EXERCISE PROMPT
Where does the string "PAVING" appear in the material? Copy each line that holds it.

• • • •

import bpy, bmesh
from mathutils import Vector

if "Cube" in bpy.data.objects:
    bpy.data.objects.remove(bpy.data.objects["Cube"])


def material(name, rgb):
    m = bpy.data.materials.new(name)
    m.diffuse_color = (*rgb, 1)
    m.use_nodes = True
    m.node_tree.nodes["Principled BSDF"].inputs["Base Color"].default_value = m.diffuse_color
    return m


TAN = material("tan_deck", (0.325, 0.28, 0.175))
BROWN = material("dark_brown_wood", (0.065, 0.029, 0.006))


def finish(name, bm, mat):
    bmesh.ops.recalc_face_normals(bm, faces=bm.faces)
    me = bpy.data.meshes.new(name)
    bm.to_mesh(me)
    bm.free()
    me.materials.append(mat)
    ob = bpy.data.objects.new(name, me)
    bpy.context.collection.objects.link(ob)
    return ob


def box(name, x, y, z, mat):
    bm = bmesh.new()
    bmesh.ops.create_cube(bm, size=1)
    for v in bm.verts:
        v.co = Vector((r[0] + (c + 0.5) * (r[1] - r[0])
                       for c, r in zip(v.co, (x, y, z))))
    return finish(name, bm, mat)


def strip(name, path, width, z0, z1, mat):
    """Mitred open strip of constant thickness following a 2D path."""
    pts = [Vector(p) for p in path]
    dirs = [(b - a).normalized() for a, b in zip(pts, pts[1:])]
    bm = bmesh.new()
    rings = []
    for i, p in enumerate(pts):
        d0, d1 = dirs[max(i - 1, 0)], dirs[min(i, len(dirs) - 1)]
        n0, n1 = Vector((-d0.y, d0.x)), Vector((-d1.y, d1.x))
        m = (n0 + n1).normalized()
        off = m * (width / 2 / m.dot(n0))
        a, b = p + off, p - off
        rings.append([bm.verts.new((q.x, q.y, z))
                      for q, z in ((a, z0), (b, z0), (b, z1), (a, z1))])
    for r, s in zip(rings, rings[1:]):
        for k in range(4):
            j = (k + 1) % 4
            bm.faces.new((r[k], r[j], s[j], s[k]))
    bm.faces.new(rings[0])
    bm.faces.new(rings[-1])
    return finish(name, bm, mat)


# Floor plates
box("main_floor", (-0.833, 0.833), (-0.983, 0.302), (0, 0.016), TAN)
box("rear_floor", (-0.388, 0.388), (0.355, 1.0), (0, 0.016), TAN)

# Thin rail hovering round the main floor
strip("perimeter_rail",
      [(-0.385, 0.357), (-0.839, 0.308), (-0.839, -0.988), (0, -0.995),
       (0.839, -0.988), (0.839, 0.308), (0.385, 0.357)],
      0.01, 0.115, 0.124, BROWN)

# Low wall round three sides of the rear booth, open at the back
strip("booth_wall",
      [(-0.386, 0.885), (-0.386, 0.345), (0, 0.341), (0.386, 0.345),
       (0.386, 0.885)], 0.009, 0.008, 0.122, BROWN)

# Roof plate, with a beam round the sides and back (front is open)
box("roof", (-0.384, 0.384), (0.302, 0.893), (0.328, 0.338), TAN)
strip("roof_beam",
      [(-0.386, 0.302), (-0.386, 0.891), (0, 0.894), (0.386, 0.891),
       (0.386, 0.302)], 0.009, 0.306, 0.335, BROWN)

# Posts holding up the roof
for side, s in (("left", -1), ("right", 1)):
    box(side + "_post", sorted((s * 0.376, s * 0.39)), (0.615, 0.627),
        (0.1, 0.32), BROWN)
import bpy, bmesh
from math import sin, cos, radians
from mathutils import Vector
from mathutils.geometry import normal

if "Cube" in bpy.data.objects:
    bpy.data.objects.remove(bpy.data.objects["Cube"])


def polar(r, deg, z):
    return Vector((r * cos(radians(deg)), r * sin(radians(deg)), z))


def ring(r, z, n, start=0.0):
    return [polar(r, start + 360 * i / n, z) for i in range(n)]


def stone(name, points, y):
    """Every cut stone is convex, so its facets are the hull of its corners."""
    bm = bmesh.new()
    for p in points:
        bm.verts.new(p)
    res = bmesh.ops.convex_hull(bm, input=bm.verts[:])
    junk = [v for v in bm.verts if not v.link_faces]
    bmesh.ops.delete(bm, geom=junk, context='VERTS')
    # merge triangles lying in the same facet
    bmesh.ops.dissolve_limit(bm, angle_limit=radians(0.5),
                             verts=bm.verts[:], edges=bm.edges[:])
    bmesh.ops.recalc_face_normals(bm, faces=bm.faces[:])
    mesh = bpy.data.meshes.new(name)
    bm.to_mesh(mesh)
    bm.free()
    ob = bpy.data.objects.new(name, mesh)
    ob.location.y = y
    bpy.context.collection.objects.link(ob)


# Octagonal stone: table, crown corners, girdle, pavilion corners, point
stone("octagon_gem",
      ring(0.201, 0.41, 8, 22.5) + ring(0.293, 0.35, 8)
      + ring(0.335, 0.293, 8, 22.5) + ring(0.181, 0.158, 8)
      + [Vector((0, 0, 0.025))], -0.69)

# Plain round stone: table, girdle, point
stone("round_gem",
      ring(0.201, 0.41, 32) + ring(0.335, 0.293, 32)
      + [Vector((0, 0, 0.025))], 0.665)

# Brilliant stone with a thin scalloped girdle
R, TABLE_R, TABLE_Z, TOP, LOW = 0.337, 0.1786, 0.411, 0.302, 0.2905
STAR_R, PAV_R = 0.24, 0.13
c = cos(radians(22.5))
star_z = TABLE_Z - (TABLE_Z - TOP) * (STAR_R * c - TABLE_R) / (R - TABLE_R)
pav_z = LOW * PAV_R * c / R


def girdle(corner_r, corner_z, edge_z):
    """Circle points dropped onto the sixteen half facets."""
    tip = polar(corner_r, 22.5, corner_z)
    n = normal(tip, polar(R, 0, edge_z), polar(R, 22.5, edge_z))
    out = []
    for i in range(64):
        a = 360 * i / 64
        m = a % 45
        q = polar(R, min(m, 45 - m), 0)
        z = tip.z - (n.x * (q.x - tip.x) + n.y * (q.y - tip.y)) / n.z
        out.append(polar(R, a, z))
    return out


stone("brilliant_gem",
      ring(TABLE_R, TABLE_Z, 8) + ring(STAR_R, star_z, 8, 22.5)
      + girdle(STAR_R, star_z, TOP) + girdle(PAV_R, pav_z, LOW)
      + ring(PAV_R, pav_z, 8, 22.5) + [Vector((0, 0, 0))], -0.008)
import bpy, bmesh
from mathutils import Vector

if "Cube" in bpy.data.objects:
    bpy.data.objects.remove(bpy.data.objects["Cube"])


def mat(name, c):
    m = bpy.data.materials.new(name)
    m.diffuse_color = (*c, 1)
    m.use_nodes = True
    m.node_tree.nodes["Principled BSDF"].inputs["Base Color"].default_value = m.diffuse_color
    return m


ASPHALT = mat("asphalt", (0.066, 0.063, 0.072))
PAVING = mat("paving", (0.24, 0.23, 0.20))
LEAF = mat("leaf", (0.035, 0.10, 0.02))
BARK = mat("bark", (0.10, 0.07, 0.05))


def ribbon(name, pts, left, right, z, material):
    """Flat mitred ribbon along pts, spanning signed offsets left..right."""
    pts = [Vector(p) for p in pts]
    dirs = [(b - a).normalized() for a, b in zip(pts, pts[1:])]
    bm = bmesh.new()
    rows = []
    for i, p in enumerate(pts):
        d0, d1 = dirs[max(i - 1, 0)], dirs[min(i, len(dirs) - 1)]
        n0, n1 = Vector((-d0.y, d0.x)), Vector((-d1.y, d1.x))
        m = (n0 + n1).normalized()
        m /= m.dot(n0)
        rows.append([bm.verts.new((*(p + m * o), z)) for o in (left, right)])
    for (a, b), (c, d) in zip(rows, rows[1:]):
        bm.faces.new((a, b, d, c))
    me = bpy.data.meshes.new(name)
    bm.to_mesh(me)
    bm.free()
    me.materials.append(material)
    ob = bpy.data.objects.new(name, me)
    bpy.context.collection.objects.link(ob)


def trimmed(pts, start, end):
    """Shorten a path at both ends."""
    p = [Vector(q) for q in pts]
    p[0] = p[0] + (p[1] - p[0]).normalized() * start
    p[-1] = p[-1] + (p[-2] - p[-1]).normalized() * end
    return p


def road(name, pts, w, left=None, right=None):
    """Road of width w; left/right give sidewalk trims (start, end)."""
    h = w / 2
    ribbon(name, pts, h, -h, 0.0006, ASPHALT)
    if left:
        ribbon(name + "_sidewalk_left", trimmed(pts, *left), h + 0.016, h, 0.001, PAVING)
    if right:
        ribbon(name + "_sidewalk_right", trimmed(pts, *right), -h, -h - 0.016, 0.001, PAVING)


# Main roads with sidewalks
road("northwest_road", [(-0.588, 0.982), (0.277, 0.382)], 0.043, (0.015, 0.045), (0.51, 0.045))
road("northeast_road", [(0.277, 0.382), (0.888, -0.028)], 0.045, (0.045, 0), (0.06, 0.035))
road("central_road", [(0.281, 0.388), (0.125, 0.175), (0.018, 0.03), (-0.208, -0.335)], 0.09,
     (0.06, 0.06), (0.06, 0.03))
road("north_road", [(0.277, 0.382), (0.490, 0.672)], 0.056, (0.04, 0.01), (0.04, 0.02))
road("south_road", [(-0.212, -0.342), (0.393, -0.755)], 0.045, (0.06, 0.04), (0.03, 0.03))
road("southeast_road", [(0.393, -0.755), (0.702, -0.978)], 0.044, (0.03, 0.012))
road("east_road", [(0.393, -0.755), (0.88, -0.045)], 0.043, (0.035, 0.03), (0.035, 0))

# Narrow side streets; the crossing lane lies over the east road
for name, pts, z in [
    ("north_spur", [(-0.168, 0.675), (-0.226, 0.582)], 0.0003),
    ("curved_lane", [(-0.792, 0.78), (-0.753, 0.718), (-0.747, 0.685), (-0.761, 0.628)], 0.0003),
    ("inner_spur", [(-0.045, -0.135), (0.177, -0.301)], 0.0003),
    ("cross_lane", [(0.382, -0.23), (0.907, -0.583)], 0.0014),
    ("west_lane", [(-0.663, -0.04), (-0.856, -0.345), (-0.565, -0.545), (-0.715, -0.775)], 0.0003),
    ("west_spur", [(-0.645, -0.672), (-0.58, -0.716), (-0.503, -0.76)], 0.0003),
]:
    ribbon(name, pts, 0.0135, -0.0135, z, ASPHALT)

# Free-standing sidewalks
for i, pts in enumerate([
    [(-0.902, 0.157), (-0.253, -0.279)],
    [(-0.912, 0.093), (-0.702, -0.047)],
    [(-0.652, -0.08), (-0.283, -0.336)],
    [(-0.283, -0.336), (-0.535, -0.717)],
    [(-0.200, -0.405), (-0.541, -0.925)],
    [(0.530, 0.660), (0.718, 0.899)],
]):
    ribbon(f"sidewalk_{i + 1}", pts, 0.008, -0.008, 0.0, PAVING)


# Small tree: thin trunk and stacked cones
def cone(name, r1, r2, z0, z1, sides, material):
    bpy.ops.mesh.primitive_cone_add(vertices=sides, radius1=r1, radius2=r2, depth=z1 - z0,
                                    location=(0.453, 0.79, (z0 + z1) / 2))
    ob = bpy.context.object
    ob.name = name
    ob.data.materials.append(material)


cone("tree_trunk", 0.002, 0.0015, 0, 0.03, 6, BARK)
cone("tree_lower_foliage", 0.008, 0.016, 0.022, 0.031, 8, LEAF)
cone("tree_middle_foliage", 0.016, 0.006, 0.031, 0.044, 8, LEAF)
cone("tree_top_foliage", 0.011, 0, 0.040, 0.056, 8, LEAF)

• • • •

SOLUTION TO THE EXERCISE
PAVING = mat("paving", (0.24, 0.23, 0.20))
        ribbon(name + "_sidewalk_left", trimmed(pts, *left), h + 0.016, h, 0.001, PAVING)
        ribbon(name + "_sidewalk_right", trimmed(pts, *right), -h, -h - 0.016, 0.001, PAVING)
    ribbon(f"sidewalk_{i + 1}", pts, 0.008, -0.008, 0.0, PAVING)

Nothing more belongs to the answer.